** WORK TASK **
All of the entries need to be set down exactly as they read.

(Data items)
· · · · · · ·
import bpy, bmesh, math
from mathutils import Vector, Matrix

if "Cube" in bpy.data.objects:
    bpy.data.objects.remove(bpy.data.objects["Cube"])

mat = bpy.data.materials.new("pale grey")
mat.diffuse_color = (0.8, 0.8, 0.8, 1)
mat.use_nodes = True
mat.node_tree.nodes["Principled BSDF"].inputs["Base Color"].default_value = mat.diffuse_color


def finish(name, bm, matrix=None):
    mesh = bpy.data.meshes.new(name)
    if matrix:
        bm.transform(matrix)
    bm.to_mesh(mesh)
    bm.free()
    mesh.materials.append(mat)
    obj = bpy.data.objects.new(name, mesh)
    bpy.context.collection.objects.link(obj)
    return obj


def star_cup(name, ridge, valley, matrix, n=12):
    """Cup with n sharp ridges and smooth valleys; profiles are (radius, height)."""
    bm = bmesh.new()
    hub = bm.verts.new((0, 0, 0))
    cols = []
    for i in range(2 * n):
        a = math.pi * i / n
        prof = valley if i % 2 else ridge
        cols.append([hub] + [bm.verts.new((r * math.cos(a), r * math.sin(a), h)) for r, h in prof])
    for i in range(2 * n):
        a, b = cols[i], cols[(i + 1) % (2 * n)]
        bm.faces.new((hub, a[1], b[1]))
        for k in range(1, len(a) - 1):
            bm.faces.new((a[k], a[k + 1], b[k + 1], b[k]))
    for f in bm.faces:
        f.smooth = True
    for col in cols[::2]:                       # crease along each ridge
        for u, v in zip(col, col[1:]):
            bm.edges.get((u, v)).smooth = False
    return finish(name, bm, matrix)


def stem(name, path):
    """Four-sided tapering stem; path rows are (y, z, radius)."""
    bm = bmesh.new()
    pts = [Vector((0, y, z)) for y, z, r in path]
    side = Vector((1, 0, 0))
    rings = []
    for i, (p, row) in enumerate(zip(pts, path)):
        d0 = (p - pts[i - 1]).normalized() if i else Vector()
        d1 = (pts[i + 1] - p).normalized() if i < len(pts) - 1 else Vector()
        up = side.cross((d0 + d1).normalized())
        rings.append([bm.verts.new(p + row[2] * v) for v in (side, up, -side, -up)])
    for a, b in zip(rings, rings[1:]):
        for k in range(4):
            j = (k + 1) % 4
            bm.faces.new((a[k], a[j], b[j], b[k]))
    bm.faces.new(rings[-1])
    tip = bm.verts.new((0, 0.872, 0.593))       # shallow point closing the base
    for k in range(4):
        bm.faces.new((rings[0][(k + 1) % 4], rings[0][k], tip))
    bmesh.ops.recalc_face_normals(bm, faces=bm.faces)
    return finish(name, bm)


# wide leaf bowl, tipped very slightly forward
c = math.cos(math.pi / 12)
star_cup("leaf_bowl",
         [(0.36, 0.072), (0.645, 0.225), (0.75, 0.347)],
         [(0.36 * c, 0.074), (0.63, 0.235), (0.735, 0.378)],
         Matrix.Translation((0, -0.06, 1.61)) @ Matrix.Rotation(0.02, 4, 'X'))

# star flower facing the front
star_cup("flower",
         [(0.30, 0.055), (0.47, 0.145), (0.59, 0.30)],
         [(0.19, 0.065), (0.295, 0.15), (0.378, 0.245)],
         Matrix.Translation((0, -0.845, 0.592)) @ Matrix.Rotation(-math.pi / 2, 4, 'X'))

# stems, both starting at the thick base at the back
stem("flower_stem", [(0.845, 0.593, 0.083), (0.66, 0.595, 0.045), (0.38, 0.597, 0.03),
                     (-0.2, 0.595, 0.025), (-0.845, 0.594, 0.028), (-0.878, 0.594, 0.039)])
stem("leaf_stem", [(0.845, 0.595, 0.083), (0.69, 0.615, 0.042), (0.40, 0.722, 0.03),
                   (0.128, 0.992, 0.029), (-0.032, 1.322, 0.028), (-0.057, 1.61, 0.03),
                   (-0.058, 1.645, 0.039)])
· · · · · · ·
** ANSWER SPACE **
import bpy, bmesh, math
from mathutils import Vector, Matrix

if "Cube" in bpy.data.objects:
    bpy.data.objects.remove(bpy.data.objects["Cube"])

mat = bpy.data.materials.new("pale grey")
mat.diffuse_color = (0.8, 0.8, 0.8, 1)
mat.use_nodes = True
mat.node_tree.nodes["Principled BSDF"].inputs["Base Color"].default_value = mat.diffuse_color


def finish(name, bm, matrix=None):
    mesh = bpy.data.meshes.new(name)
    if matrix:
        bm.transform(matrix)
    bm.to_mesh(mesh)
    bm.free()
    mesh.materials.append(mat)
    obj = bpy.data.objects.new(name, mesh)
    bpy.context.collection.objects.link(obj)
    return obj


def star_cup(name, ridge, valley, matrix, n=12):
    """Cup with n sharp ridges and smooth valleys; profiles are (radius, height)."""
    bm = bmesh.new()
    hub = bm.verts.new((0, 0, 0))
    cols = []
    for i in range(2 * n):
        a = math.pi * i / n
        prof = valley if i % 2 else ridge
        cols.append([hub] + [bm.verts.new((r * math.cos(a), r * math.sin(a), h)) for r, h in prof])
    for i in range(2 * n):
        a, b = cols[i], cols[(i + 1) % (2 * n)]
        bm.faces.new((hub, a[1], b[1]))
        for k in range(1, len(a) - 1):
            bm.faces.new((a[k], a[k + 1], b[k + 1], b[k]))
    for f in bm.faces:
        f.smooth = True
    for col in cols[::2]:                       # crease along each ridge
        for u, v in zip(col, col[1:]):
            bm.edges.get((u, v)).smooth = False
    return finish(name, bm, matrix)


def stem(name, path):
    """Four-sided tapering stem; path rows are (y, z, radius)."""
    bm = bmesh.new()
    pts = [Vector((0, y, z)) for y, z, r in path]
    side = Vector((1, 0, 0))
    rings = []
    for i, (p, row) in enumerate(zip(pts, path)):
        d0 = (p - pts[i - 1]).normalized() if i else Vector()
        d1 = (pts[i + 1] - p).normalized() if i < len(pts) - 1 else Vector()
        up = side.cross((d0 + d1).normalized())
        rings.append([bm.verts.new(p + row[2] * v) for v in (side, up, -side, -up)])
    for a, b in zip(rings, rings[1:]):
        for k in range(4):
            j = (k + 1) % 4
            bm.faces.new((a[k], a[j], b[j], b[k]))
    bm.faces.new(rings[-1])
    tip = bm.verts.new((0, 0.872, 0.593))       # shallow point closing the base
    for k in range(4):
        bm.faces.new((rings[0][(k + 1) % 4], rings[0][k], tip))
    bmesh.ops.recalc_face_normals(bm, faces=bm.faces)
    return finish(name, bm)


# wide leaf bowl, tipped very slightly forward
c = math.cos(math.pi / 12)
star_cup("leaf_bowl",
         [(0.36, 0.072), (0.645, 0.225), (0.75, 0.347)],
         [(0.36 * c, 0.074), (0.63, 0.235), (0.735, 0.378)],
         Matrix.Translation((0, -0.06, 1.61)) @ Matrix.Rotation(0.02, 4, 'X'))

# star flower facing the front
star_cup("flower",
         [(0.30, 0.055), (0.47, 0.145), (0.59, 0.30)],
         [(0.19, 0.065), (0.295, 0.15), (0.378, 0.245)],
         Matrix.Translation((0, -0.845, 0.592)) @ Matrix.Rotation(-math.pi / 2, 4, 'X'))

# stems, both starting at the thick base at the back
stem("flower_stem", [(0.845, 0.593, 0.083), (0.66, 0.595, 0.045), (0.38, 0.597, 0.03),
                     (-0.2, 0.595, 0.025), (-0.845, 0.594, 0.028), (-0.878, 0.594, 0.039)])
stem("leaf_stem", [(0.845, 0.595, 0.083), (0.69, 0.615, 0.042), (0.40, 0.722, 0.03),
                   (0.128, 0.992, 0.029), (-0.032, 1.322, 0.028), (-0.057, 1.61, 0.03),
                   (-0.058, 1.645, 0.039)])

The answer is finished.